Work required: Among the entries, find the lines with the string "start" and report them.

Excerpted data:
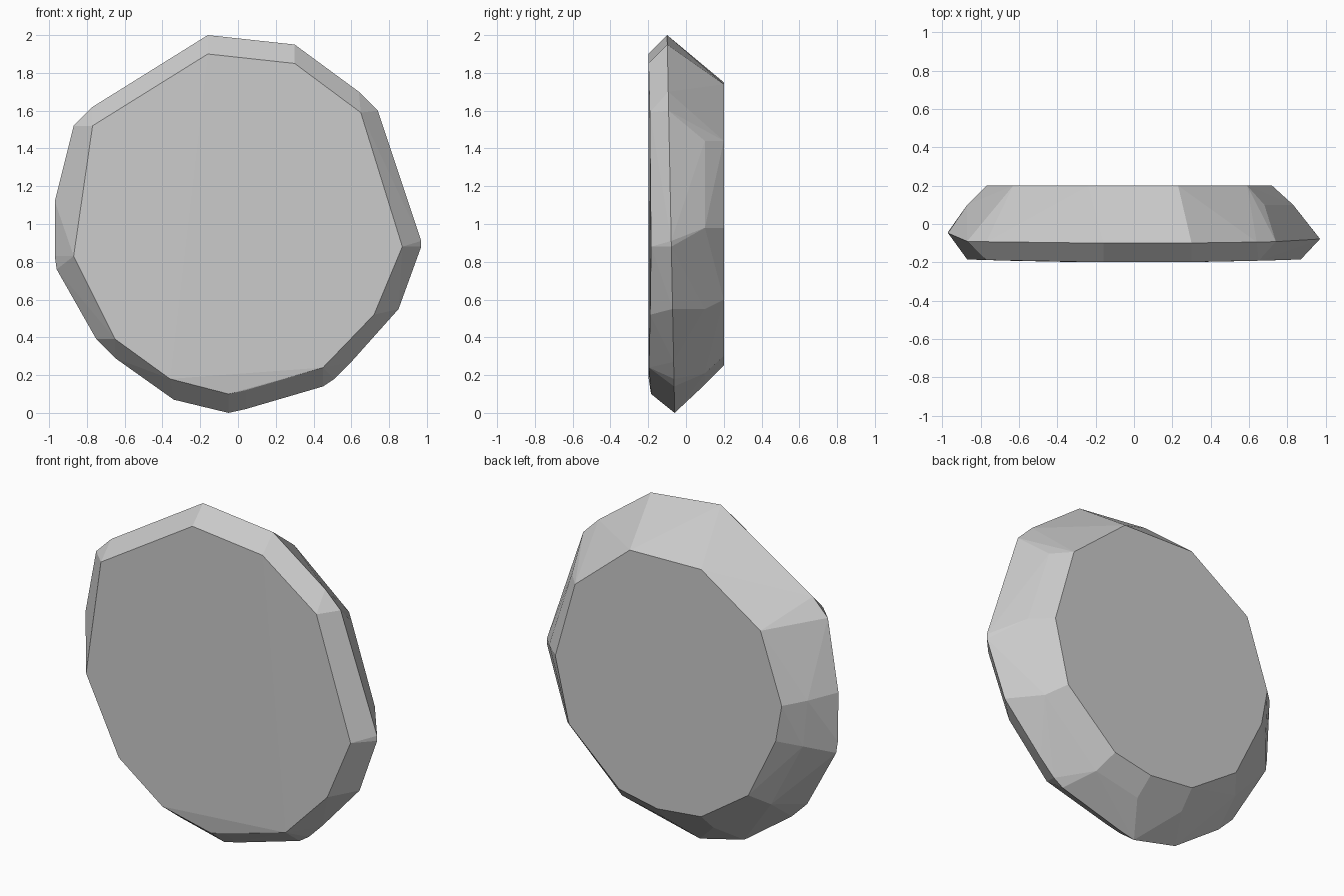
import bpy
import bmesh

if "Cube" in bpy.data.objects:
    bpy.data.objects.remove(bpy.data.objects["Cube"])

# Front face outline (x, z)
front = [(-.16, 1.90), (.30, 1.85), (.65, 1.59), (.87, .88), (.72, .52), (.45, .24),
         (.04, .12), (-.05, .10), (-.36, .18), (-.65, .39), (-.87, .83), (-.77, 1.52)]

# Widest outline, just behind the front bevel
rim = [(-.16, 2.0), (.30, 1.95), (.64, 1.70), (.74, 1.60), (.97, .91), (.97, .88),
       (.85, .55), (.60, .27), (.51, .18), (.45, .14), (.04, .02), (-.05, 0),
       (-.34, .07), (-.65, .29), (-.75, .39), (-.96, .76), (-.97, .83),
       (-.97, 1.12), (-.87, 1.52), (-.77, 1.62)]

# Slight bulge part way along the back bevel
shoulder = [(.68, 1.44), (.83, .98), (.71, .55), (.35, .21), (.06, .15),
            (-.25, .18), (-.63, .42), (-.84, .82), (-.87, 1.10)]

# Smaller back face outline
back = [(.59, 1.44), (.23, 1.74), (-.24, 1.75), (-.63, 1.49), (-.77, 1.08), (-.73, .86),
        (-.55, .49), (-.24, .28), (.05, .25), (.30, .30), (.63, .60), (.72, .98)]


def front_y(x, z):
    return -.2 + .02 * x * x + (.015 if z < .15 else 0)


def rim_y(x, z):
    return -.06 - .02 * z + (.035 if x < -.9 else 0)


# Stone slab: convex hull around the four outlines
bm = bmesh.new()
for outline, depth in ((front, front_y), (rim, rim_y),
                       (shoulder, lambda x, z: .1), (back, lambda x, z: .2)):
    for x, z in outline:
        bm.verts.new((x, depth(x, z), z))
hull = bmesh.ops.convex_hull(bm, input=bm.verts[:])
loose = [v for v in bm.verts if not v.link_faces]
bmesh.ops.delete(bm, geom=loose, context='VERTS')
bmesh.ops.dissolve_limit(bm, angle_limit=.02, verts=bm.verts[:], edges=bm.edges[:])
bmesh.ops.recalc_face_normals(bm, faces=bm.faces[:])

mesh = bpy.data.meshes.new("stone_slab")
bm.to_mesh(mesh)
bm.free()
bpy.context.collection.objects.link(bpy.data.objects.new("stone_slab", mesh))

* * *

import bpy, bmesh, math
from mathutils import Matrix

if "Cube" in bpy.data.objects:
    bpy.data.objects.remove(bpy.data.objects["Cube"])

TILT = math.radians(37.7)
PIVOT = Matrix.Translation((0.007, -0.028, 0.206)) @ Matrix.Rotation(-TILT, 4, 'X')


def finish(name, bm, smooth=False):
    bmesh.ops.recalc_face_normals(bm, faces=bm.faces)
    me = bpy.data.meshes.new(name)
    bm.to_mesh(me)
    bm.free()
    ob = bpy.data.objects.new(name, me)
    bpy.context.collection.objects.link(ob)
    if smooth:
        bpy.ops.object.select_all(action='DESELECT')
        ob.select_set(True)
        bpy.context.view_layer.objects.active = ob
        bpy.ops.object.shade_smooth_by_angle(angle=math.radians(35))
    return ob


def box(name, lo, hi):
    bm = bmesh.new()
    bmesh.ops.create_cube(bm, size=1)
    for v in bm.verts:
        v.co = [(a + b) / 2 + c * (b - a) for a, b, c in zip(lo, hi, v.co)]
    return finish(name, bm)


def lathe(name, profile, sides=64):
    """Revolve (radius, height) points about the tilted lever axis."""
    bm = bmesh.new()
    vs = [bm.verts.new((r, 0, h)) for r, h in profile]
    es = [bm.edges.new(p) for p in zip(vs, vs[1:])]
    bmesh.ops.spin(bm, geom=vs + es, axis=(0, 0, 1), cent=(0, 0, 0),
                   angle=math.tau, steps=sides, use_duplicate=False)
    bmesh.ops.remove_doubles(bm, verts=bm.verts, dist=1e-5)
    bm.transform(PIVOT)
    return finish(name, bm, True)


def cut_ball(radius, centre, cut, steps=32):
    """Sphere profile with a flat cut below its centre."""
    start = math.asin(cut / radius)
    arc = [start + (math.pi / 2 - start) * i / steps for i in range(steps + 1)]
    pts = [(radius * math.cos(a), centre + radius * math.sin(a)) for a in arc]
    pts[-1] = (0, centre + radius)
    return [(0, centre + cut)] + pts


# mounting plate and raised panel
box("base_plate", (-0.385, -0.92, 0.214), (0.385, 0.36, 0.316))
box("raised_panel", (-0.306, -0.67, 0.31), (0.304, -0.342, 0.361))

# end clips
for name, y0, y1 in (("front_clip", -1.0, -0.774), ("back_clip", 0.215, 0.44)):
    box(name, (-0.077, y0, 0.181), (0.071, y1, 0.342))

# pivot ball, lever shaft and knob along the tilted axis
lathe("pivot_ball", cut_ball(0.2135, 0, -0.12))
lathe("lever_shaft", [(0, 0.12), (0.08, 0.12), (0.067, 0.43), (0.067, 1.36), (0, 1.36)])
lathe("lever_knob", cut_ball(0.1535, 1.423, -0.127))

---

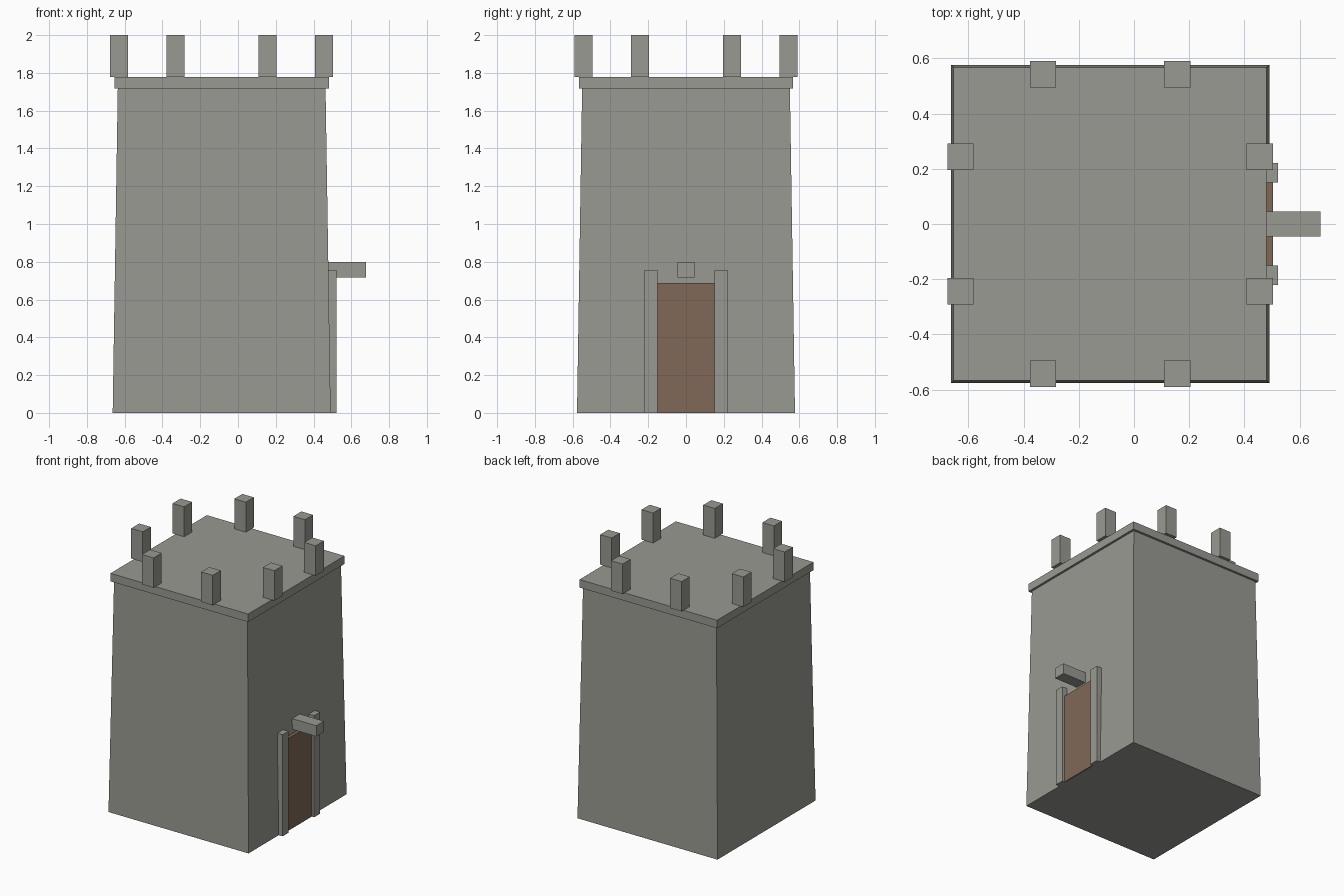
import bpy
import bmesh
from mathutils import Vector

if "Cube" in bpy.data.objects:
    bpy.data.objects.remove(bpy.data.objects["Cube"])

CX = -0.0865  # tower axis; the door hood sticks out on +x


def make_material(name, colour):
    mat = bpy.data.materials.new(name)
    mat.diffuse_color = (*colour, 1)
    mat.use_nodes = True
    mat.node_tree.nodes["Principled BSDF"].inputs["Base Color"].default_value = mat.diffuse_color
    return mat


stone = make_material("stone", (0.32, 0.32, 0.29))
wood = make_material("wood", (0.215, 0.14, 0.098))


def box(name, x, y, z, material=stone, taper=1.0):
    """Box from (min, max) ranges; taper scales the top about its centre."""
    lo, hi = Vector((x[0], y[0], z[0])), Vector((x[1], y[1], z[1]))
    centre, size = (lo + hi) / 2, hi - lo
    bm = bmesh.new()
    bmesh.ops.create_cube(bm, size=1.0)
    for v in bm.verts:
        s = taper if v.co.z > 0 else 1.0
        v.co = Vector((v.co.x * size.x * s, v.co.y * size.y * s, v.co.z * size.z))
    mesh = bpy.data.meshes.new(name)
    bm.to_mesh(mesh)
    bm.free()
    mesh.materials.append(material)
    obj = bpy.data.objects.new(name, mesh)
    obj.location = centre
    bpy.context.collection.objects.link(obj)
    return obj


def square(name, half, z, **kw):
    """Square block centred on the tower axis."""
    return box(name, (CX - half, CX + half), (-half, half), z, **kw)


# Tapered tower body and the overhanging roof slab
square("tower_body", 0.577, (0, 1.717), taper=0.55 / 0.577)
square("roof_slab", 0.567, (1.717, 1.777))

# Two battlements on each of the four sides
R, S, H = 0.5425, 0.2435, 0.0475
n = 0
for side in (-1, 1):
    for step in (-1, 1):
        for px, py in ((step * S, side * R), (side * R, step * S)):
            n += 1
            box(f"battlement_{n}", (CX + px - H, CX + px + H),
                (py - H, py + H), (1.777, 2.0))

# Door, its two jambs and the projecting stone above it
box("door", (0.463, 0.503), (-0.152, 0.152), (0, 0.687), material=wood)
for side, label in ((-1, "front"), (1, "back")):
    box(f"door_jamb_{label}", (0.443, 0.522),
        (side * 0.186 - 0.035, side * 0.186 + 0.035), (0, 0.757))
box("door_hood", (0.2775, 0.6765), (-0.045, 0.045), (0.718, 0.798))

Result for this exercise:
    start = math.asin(cut / radius)
    arc = [start + (math.pi / 2 - start) * i / steps for i in range(steps + 1)]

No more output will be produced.